▸ **ACTION ITEM**
Which lines in the records below contain the word "thickness"? Copy each one out.

▸ **Document images with source code**
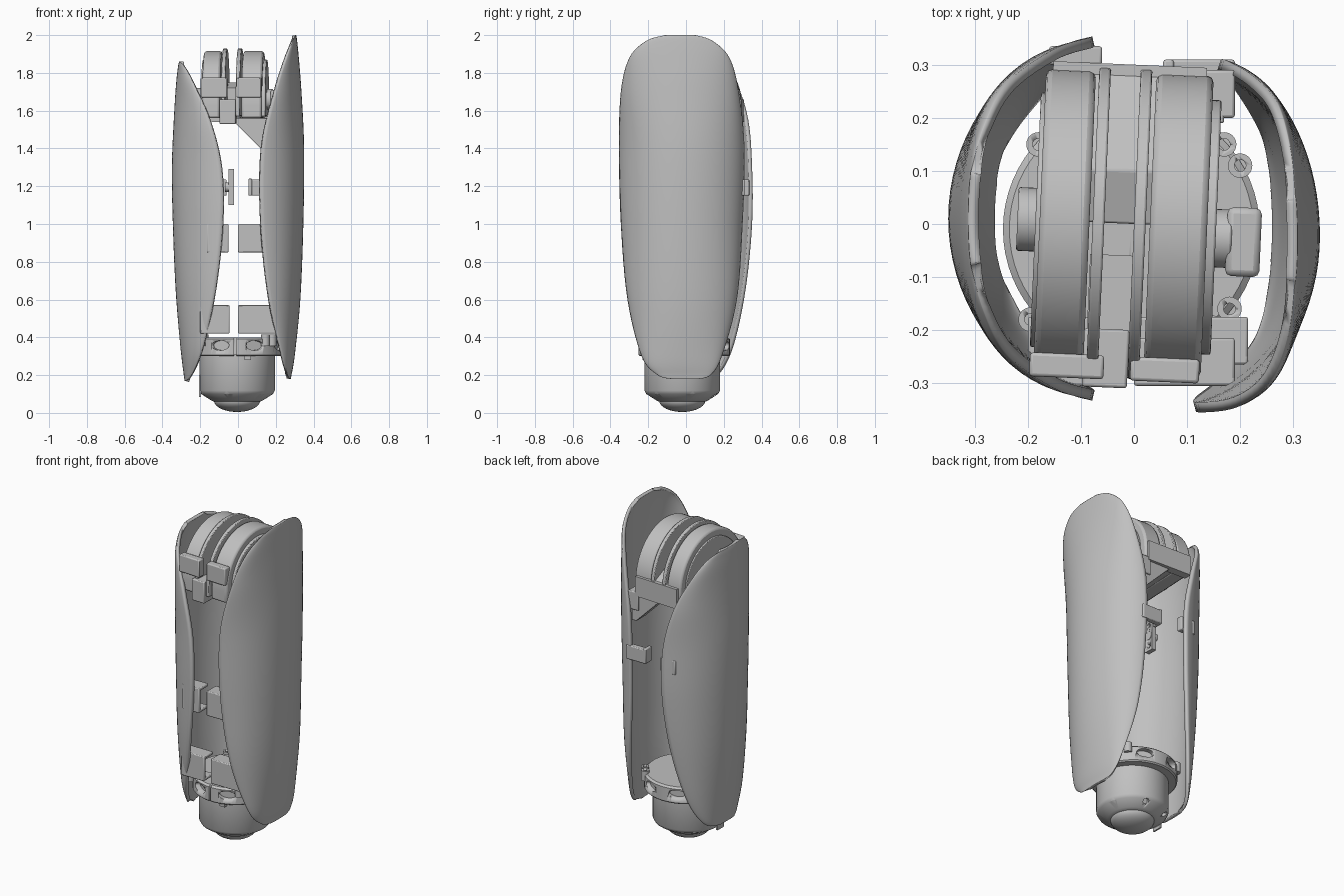
import bpy, bmesh, math
from mathutils import Matrix, Vector

if "Cube" in bpy.data.objects:
    bpy.data.objects.remove(bpy.data.objects["Cube"], do_unlink=True)

grey = bpy.data.materials.new("matte_grey")
grey.use_nodes = True
COLOUR = (0.53, 0.53, 0.53, 1)
grey.diffuse_color = COLOUR
for node in grey.node_tree.nodes:
    if node.type == 'BSDF_PRINCIPLED':
        node.inputs["Base Color"].default_value = COLOUR

YAW = Matrix.Rotation(math.radians(-2.5), 4, 'Z')


def activate(ob):
    bpy.ops.object.select_all(action='DESELECT')
    ob.select_set(True)
    bpy.context.view_layer.objects.active = ob


def finish(name, bm, bevel=0, yaw=False, recalc=True):
    if recalc:
        bmesh.ops.recalc_face_normals(bm, faces=bm.faces)
    if yaw:
        bm.transform(YAW)
    mesh = bpy.data.meshes.new(name)
    bm.to_mesh(mesh)
    bm.free()
    ob = bpy.data.objects.new(name, mesh)
    bpy.context.collection.objects.link(ob)
    mesh.materials.append(grey)
    if bevel:
        mod = ob.modifiers.new("bevel", 'BEVEL')
        mod.width, mod.segments, mod.limit_method = bevel, 2, 'ANGLE'
    activate(ob)
    bpy.ops.object.shade_smooth_by_angle(angle=math.radians(35))
    return ob


def box(name, lo, hi, bevel=0.005, yaw=False):
    bm = bmesh.new()
    bmesh.ops.create_cube(bm, size=1)
    lo, hi = Vector(lo), Vector(hi)
    for v in bm.verts:
        v.co = Vector(lo[k] + (v.co[k] + 0.5) * (hi[k] - lo[k]) for k in range(3))
    return finish(name, bm, bevel, yaw)


def cylinder(name, centre, axis, radius, depth, bevel=0, yaw=False, segments=40):
    bm = bmesh.new()
    bmesh.ops.create_cone(bm, cap_ends=True, segments=segments, radius1=radius,
                          radius2=radius, depth=depth)
    turn = Vector(axis).to_track_quat('Z', 'Y').to_matrix().to_4x4()
    bm.transform(Matrix.Translation(centre) @ turn)
    return finish(name, bm, bevel, yaw)


def prism(name, profile, x0, x1, bevel=0.004):
    # extrude a (y, z) outline along x
    bm = bmesh.new()
    face = bm.faces.new([bm.verts.new((x0, y, z)) for y, z in profile])
    ext = bmesh.ops.extrude_face_region(bm, geom=[face])
    moved = [g for g in ext["geom"] if isinstance(g, bmesh.types.BMVert)]
    bmesh.ops.translate(bm, verts=moved, vec=(x1 - x0, 0, 0))
    return finish(name, bm, bevel, True)


def lathe(name, profile, cx, cy):
    bm = bmesh.new()
    verts = [bm.verts.new((r + cx, cy, z)) for r, z in profile]
    edges = [bm.edges.new(p) for p in zip(verts, verts[1:])]
    bmesh.ops.spin(bm, geom=verts + edges, cent=(cx, cy, 0), axis=(0, 0, 1),
                   angle=math.tau, steps=64)
    bmesh.ops.remove_doubles(bm, verts=bm.verts, dist=0.0004)
    return finish(name, bm)


def cut(ob, cutters):
    activate(ob)
    for c in cutters:
        mod = ob.modifiers.new("cut", 'BOOLEAN')
        mod.operation, mod.solver, mod.object = 'DIFFERENCE', 'EXACT', c
        bpy.ops.object.modifier_apply(modifier=mod.name)
    for c in cutters:
        bpy.data.objects.remove(c, do_unlink=True)


def smooth_rows(rows, steps=6):
    # Catmull-Rom interpolation between stations
    out = []
    for i in range(len(rows) - 1):
        a, b = rows[max(i - 1, 0)], rows[i]
        c, d = rows[i + 1], rows[min(i + 2, len(rows) - 1)]
        for k in range(steps):
            t = k / steps
            out.append([0.5 * (2 * q + (r - p) * t + (2 * p - 5 * q + 4 * r - s) * t * t
                               + (3 * q - p - 3 * r + s) * t ** 3)
                        for p, q, r, s in zip(a, b, c, d)])
    return out + [rows[-1]]


def shell(name, side, stations, back_trim):
    # stations: height, outer x, edge x, front y, back y
    bm = bmesh.new()
    n, tm = 36, math.radians(80)
    grid = []
    for z, xo, xe, yf, yb in smooth_rows(stations):
        row = []
        for i in range(n + 1):
            t = tm * (2 * i / n - 1)
            edge = xe + (back_trim * (xo - xe) if t > 0 else 0)
            x = edge + (xo - edge) * (math.cos(t) - math.cos(tm)) / (1 - math.cos(tm))
            y = (yf + yb) / 2 + (yb - yf) / 2 * math.sin(t) / math.sin(tm)
            row.append(bm.verts.new((side * x, y, z)))
        grid.append(row)
    for lower, upper in zip(grid, grid[1:]):
        for i in range(n):
            quad = [lower[i], lower[i + 1], upper[i + 1], upper[i]]
            bm.faces.new(quad if side > 0 else quad[::-1])
    ob = finish(name, bm, recalc=False)
    mod = ob.modifiers.new("thickness", 'SOLIDIFY')
    mod.thickness, mod.offset = 0.02, -1


# Two curved cover shells
shell("left_shell", 1, [
    (.18, .28, .275, -.08, .07), (.2, .283, .262, -.15, .13), (.3, .3, .235, -.235, .19),
    (.6, .33, .165, -.31, .27), (1, .346, .122, -.345, .3), (1.4, .35, .125, -.355, .31),
    (1.7, .336, .195, -.345, .28), (1.88, .322, .255, -.3, .23),
    (1.97, .313, .29, -.21, .14), (2, .308, .303, -.11, .05)], 0.2)
shell("right_shell", -1, [
    (.17, .282, .277, -.07, .08), (.2, .287, .245, -.14, .17), (.35, .305, .185, -.24, .25),
    (.65, .33, .12, -.305, .315), (1, .345, .082, -.33, .35), (1.3, .35, .088, -.33, .35),
    (1.55, .34, .15, -.31, .33), (1.74, .328, .235, -.25, .27),
    (1.83, .318, .28, -.17, .19), (1.86, .312, .307, -.08, .1)], 0)

# Lower joint: housing, dome and slotted collar
CX, CY = -0.005, -0.02
housing = lathe("lower_housing", [(0, .06), (.125, .06), (.14, .068), (.19, .1), (.2, .118),
                                  (.2, .31), (0, .31)], CX, CY)
holes = []
for i in range(6):
    a = math.radians(15 + 60 * i)
    out = Vector((math.cos(a), math.sin(a), -0.6))
    holes.append(cylinder("hole", Vector((CX, CY, .1)) + out * .185 + Vector((0, 0, .1)),
                          out, .016, .06, segments=20))
cut(housing, holes)
dome = [(.122 * math.sin(k * math.pi / 20), .065 - .06 * math.cos(k * math.pi / 20))
        for k in range(11)]
lathe("lower_dome", dome + [(0, .065)], CX, CY)
collar = lathe("lower_collar", [(0, .3), (.235, .3), (.242, .307), (.242, .39), (.23, .4), (0, .4)],
               -0.005, -0.01)
slots = [box("seam", (-.02, -.3, .29), (-.008, -.2, .42), 0)]
for i in range(8):
    a = math.radians(22 + 45 * i)
    slot = cylinder("slot", (0, 0, 0), (1, 0, 0), .026, .07, segments=20)
    slot.data.transform(Matrix.Translation((0, -.01, .357)) @ Matrix.Rotation(a, 4, 'Z')
                        @ Matrix.Translation((.245, 0, 0)) @ Matrix.Diagonal((1, 1.9, 1, 1)))
    slots.append(slot)
cut(collar, slots)
for x, y in [(.2, .11), (.17, .15), (.18, -.16), (.145, -.195), (-.195, -.18), (-.18, .15)]:
    lug = cylinder("collar_lug", (x, y, .385), (0, 0, 1), .023, .06, segments=24)
    cut(lug, [cylinder("hole", (x, y, .41), (0, 0, 1), .011, .06, segments=16)])
box("housing_tab", (-.207, -.07, .085), (-.197, -.01, .2), 0)
box("housing_pin", (.035, -.23, .28), (.07, -.2, .31), 0)

# Front clips: plate with two flanges, one pair per height
for z0, yf, left, right in [(.42, -.265, (0, .215), (-.2, -.045)),
                            (.85, -.305, (0, .19), (-.165, -.05))]:
    for side, (x0, x1) in (("left", left), ("right", right)):
        box(side + "_front_clip", (x0, yf, z0), (x1, yf + .02, z0 + .15))
        for dz in (0, .132):
            box(side + "_clip_flange", (x0, yf + .01, z0 + dz), (x1, yf + .09, z0 + dz + .018))

# Back clips and hanging link
for side, x0, x1, y in (("left", .055, .19, .275), ("right", -.16, -.06, .3)):
    clip = box(side + "_back_clip", (x0, y, 1.15), (x1, y + .035, 1.235))
box("left_back_clip_lip", (.055, .25, 1.15), (.075, .31, 1.24))
link = box("hanging_link", (-.05, .07, 1.1), (-.022, .13, 1.29), 0)
cut(link, [cylinder("hole", (-.036, .1, z), (1, 0, 0), .013, .1, segments=20)
           for z in (1.13, 1.195, 1.26)])
cylinder("link_boss", (-.045, .1, 1.195), (1, 0, 0), .025, .05, segments=24)

# Upper joint: twin half drums with guard fins
def half_disc(radius, centre_z, base_z):
    arc = [(radius * math.cos(k * math.pi / 40), centre_z + radius * math.sin(k * math.pi / 40))
           for k in range(41)]
    return arc + [(-radius, base_z), (radius, base_z)]


prism("right_drum", half_disc(.285, 1.63, 1.56), -.178, -.084, .012)
prism("left_drum", half_disc(.285, 1.63, 1.56), .03, .138, .012)
prism("right_fin", half_disc(.292, 1.637, 1.57), -.078, -.056)
prism("left_fin", half_disc(.292, 1.637, 1.57), .0, .022)
prism("drum_bridge", [(0, 1.56), (0, 1.72), (.1, 1.75), (.28, 1.66), (.28, 1.56)], -.09, .035)
prism("left_side_cover", half_disc(.24, 1.63, 1.57), .13, .155)
prism("right_side_cover", half_disc(.24, 1.63, 1.57), -.186, -.17)
box("bridge_front_block", (-.085, -.31, 1.53), (.0, -.2, 1.66), .005, True)
box("bridge_front_floor", (-.08, -.21, 1.56), (.02, -.06, 1.6), 0, True)
box("right_front_block", (-.185, -.295, 1.67), (-.045, -.25, 1.775), .006, True)
box("left_front_block", (.005, -.295, 1.67), (.135, -.25, 1.775), .006, True)
cylinder("right_hub", (-.2, 0, 1.66), (1, 0, 0), .06, .04, .004, True)
cylinder("left_hub", (.165, -.02, 1.66), (1, 0, 0), .055, .04, .004, True)
box("left_hub_clip", (.175, -.09, 1.61), (.24, .04, 1.71), .012, True)

# Rear plate with screw holes and the tapered bracket below it
plate = box("rear_plate", (-.165, .25, 1.54), (.125, .3, 1.66), 0, True)
cut(plate, [cylinder("hole", (x, .3, 1.6), (0, 1, 0), .013, .06, segments=20)
            for x in (-.09, .06)])
bm = bmesh.new()
front = bm.faces.new([bm.verts.new((x, .19, z)) for x, z in
                      ((-.02, 1.54), (.14, 1.38), (.17, 1.38), (.17, 1.56), (-.02, 1.56))])
ext = bmesh.ops.extrude_face_region(bm, geom=[front])
bmesh.ops.translate(bm, vec=(0, .09, 0),
                    verts=[g for g in ext["geom"] if isinstance(g, bmesh.types.BMVert)])
finish("rear_bracket", bm, .004)
box("rear_bracket_tab", (.12, .2, 1.45), (.19, .29, 1.56))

▸ **OUTPUT FOR THIS EXERCISE**
    mod = ob.modifiers.new("thickness", 'SOLIDIFY')
    mod.thickness, mod.offset = 0.02, -1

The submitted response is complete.